## WHAT IS BEING ASKED
Write out, exactly and only, the lines that run from the top of the records to the line with "if 3 <= i < n". Include both ends; exclude pictures.

## RECORDS FOR THIS EXERCISE
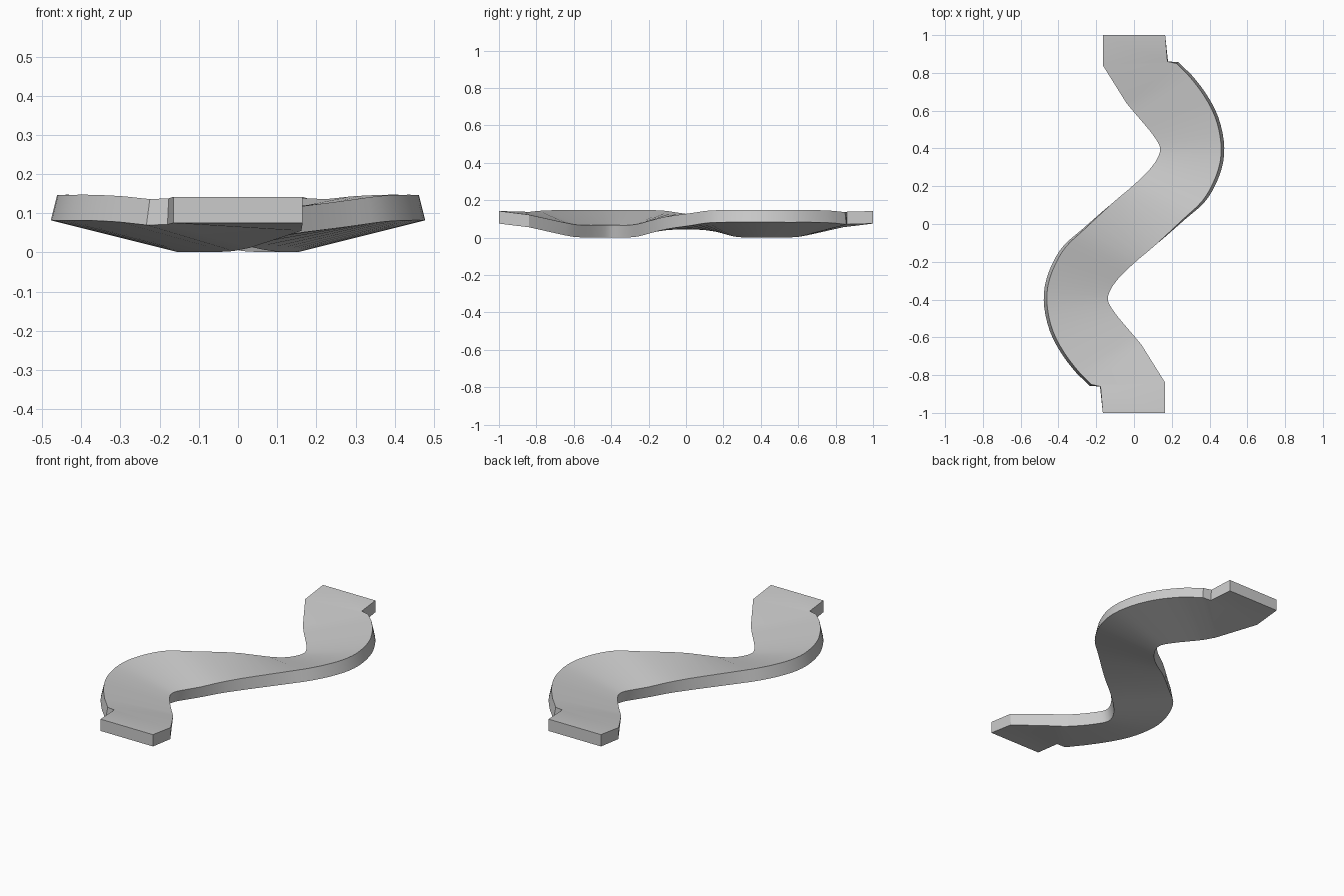
import bpy, bmesh
from mathutils import Vector

if "Cube" in bpy.data.objects:
    bpy.data.objects.remove(bpy.data.objects["Cube"])

THICK = 0.067
# Half of the deck, front end to middle: (right edge xyz, left edge xyz)
HALF = [
    ((.165, -1, .142), (-.165, -1, .142)),
    ((.165, -.84, .122), (-.177, -.86, .138)),
    ((.04, -.64, .078), (-.225, -.85, .136)),
    ((0, -.592, .069), (-.29, -.785, .143)),
    ((-.055, -.528, .066), (-.37, -.68, .147)),
    ((-.1, -.472, .066), (-.43, -.565, .147)),
    ((-.136, -.412, .066), (-.459, -.44, .147)),
    ((-.132, -.365, .066), (-.456, -.33, .147)),
    ((-.1, -.31, .066), (-.42, -.22, .147)),
    ((-.05, -.255, .073), (-.36, -.12, .144)),
    ((.02, -.19, .091), (-.265, -.03, .131)),
    ((.115, -.11, .111), (-.115, .11, .111)),
]
half = [(Vector(r), Vector(l)) for r, l in HALF]


def spun(v):
    return Vector((-v.x, -v.y, v.z))


# The back half is the front half turned 180 degrees
stations = half + [(spun(l), spun(r)) for r, l in reversed(half[:-1])]


def catmull(a, b, c, d, t):
    return 0.5 * (2*b + (c - a)*t + (2*a - 5*b + 4*c - d)*t*t
                  + (3*b - a - 3*c + d)*t**3)


# Refine only the curved part; the end pads stay faceted
fine = []
n = len(stations)
for i in range(n - 1):
    fine.append(stations[i])
    if 3 <= i < n - 4:
        s = stations[i - 1:i + 3]
        for t in (1/3, 2/3):
            fine.append(tuple(catmull(*(q[k] for q in s), t) for k in (0, 1)))
fine.append(stations[-1])

# Sweep a banked rectangular section along the stations
bm = bmesh.new()
rings = []
for r, l in fine:
    across = (r - l).normalized()
    side = across.cross(Vector((0, 0, 1)))
    down = across.cross(side).normalized() * THICK
    if down.z > 0:
        down = -down
    rings.append([bm.verts.new(p) for p in (r, l, l + down, r + down)])
for a, b in zip(rings, rings[1:]):
    for k in range(4):
        j = (k + 1) % 4
        bm.faces.new((a[k], a[j], b[j], b[k]))
bm.faces.new(rings[0])
bm.faces.new(rings[-1])
bmesh.ops.recalc_face_normals(bm, faces=bm.faces)
mesh = bpy.data.meshes.new("banked_track")
bm.to_mesh(mesh)
bm.free()
track = bpy.data.objects.new("banked_track", mesh)
bpy.context.collection.objects.link(track)
bpy.context.view_layer.objects.active = track
track.select_set(True)
bpy.ops.object.shade_smooth_by_angle(angle=0.5)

## REPLY TO THE EXERCISE
import bpy, bmesh
from mathutils import Vector

if "Cube" in bpy.data.objects:
    bpy.data.objects.remove(bpy.data.objects["Cube"])

THICK = 0.067
# Half of the deck, front end to middle: (right edge xyz, left edge xyz)
HALF = [
    ((.165, -1, .142), (-.165, -1, .142)),
    ((.165, -.84, .122), (-.177, -.86, .138)),
    ((.04, -.64, .078), (-.225, -.85, .136)),
    ((0, -.592, .069), (-.29, -.785, .143)),
    ((-.055, -.528, .066), (-.37, -.68, .147)),
    ((-.1, -.472, .066), (-.43, -.565, .147)),
    ((-.136, -.412, .066), (-.459, -.44, .147)),
    ((-.132, -.365, .066), (-.456, -.33, .147)),
    ((-.1, -.31, .066), (-.42, -.22, .147)),
    ((-.05, -.255, .073), (-.36, -.12, .144)),
    ((.02, -.19, .091), (-.265, -.03, .131)),
    ((.115, -.11, .111), (-.115, .11, .111)),
]
half = [(Vector(r), Vector(l)) for r, l in HALF]


def spun(v):
    return Vector((-v.x, -v.y, v.z))


# The back half is the front half turned 180 degrees
stations = half + [(spun(l), spun(r)) for r, l in reversed(half[:-1])]


def catmull(a, b, c, d, t):
    return 0.5 * (2*b + (c - a)*t + (2*a - 5*b + 4*c - d)*t*t
                  + (3*b - a - 3*c + d)*t**3)


# Refine only the curved part; the end pads stay faceted
fine = []
n = len(stations)
for i in range(n - 1):
    fine.append(stations[i])
    if 3 <= i < n - 4:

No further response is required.